─── Provided data ───

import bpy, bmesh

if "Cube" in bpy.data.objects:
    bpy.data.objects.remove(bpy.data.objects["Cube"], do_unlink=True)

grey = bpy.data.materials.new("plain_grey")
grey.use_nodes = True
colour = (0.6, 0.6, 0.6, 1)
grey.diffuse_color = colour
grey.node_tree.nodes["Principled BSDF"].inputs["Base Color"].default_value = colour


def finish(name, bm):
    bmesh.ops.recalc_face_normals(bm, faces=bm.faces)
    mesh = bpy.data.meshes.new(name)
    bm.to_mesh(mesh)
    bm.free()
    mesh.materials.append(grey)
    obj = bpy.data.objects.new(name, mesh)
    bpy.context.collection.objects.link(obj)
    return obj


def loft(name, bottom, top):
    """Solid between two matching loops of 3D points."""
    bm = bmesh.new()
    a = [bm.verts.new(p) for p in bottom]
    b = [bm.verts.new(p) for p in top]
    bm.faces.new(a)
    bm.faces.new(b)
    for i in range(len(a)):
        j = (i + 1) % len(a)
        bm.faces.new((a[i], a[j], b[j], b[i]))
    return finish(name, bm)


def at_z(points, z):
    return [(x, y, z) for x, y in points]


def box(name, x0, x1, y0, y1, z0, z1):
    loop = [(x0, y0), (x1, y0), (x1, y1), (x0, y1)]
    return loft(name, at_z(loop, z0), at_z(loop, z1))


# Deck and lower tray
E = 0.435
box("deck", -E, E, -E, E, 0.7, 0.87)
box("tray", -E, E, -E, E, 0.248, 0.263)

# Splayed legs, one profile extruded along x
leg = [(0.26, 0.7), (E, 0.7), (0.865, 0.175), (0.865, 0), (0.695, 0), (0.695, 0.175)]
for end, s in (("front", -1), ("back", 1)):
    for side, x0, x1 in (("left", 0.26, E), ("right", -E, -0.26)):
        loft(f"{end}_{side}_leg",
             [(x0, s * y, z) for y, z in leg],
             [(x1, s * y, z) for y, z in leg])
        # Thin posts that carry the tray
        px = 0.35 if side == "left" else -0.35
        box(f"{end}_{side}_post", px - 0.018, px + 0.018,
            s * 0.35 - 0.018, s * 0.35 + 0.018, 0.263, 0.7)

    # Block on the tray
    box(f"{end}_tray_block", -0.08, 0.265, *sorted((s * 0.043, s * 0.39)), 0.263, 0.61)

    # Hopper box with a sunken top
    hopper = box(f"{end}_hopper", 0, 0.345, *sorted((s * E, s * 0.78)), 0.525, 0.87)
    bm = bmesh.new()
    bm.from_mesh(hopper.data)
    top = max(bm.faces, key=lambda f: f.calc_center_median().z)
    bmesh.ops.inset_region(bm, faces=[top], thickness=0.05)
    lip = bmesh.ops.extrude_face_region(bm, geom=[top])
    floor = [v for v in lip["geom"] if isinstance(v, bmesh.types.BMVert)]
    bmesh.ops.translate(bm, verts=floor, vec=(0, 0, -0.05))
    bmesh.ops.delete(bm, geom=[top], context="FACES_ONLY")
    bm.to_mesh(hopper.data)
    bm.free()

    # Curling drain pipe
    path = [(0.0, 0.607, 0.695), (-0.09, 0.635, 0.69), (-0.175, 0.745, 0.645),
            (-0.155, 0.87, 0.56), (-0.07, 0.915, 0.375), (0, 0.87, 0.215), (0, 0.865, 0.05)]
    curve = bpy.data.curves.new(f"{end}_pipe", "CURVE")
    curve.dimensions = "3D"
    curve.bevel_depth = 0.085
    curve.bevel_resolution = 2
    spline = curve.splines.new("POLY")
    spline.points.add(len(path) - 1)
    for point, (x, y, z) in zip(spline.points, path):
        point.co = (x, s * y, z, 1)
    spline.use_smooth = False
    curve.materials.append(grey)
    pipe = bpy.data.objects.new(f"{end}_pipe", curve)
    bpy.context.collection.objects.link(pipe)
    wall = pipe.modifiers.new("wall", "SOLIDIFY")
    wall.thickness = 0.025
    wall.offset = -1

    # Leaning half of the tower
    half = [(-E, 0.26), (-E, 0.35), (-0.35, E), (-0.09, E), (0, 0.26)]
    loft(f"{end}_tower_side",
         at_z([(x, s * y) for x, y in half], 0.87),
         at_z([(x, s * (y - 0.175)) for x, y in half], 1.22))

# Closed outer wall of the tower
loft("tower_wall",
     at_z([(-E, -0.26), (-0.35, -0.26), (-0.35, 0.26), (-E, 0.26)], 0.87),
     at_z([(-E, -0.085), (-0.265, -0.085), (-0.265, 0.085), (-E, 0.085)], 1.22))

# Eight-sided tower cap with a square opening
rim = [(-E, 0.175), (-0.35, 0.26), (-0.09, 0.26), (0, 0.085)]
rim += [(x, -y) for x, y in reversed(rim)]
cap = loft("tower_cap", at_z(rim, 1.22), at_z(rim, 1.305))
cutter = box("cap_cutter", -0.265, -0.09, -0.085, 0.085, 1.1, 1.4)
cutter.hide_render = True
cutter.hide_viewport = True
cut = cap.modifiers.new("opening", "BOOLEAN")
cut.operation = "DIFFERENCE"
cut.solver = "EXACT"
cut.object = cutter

───
─── Provided data ───

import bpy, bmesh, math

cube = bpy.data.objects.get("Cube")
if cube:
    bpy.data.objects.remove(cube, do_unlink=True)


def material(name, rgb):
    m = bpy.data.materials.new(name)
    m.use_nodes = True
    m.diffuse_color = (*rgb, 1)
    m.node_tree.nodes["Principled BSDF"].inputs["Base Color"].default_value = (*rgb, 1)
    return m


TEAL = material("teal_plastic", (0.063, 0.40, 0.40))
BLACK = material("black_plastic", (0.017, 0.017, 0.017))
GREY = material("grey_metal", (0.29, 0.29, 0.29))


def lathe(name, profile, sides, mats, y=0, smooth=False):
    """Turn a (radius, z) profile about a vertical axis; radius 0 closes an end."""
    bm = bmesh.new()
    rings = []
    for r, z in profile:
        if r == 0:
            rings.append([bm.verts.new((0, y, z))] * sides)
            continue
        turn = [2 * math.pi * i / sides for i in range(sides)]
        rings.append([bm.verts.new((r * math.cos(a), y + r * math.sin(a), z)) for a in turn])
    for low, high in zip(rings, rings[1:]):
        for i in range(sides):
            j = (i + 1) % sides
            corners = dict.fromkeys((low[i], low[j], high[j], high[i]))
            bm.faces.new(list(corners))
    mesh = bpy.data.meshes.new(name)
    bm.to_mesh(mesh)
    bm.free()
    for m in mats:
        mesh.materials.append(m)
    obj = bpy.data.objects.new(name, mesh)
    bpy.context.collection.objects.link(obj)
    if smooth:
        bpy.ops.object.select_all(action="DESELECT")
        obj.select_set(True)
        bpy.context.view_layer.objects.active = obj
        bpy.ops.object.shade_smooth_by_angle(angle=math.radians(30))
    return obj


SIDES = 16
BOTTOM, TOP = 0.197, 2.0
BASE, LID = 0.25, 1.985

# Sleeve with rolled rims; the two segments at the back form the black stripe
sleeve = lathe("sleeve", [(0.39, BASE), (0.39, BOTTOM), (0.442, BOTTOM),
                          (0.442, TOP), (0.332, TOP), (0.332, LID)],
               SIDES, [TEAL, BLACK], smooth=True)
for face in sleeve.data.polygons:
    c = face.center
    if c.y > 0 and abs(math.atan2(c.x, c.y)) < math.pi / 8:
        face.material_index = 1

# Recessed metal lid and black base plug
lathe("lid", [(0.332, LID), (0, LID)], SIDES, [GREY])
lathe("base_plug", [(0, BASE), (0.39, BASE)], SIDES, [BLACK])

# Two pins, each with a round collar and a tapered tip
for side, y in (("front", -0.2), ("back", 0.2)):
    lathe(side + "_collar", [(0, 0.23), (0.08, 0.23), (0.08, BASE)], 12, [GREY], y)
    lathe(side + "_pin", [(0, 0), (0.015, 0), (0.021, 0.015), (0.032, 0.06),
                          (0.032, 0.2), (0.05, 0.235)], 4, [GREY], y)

───

■ Your objective
Produce a word-for-word copy of everything above from the line holding "bmesh.ops.recalc_face_normals(bm, faces=bm.faces)" down to the line holding "return [(x, y, z) for x, y in points]", with both of those lines kept.

■ Solution to the exercise
    bmesh.ops.recalc_face_normals(bm, faces=bm.faces)
    mesh = bpy.data.meshes.new(name)
    bm.to_mesh(mesh)
    bm.free()
    mesh.materials.append(grey)
    obj = bpy.data.objects.new(name, mesh)
    bpy.context.collection.objects.link(obj)
    return obj


def loft(name, bottom, top):
    """Solid between two matching loops of 3D points."""
    bm = bmesh.new()
    a = [bm.verts.new(p) for p in bottom]
    b = [bm.verts.new(p) for p in top]
    bm.faces.new(a)
    bm.faces.new(b)
    for i in range(len(a)):
        j = (i + 1) % len(a)
        bm.faces.new((a[i], a[j], b[j], b[i]))
    return finish(name, bm)


def at_z(points, z):
    return [(x, y, z) for x, y in points]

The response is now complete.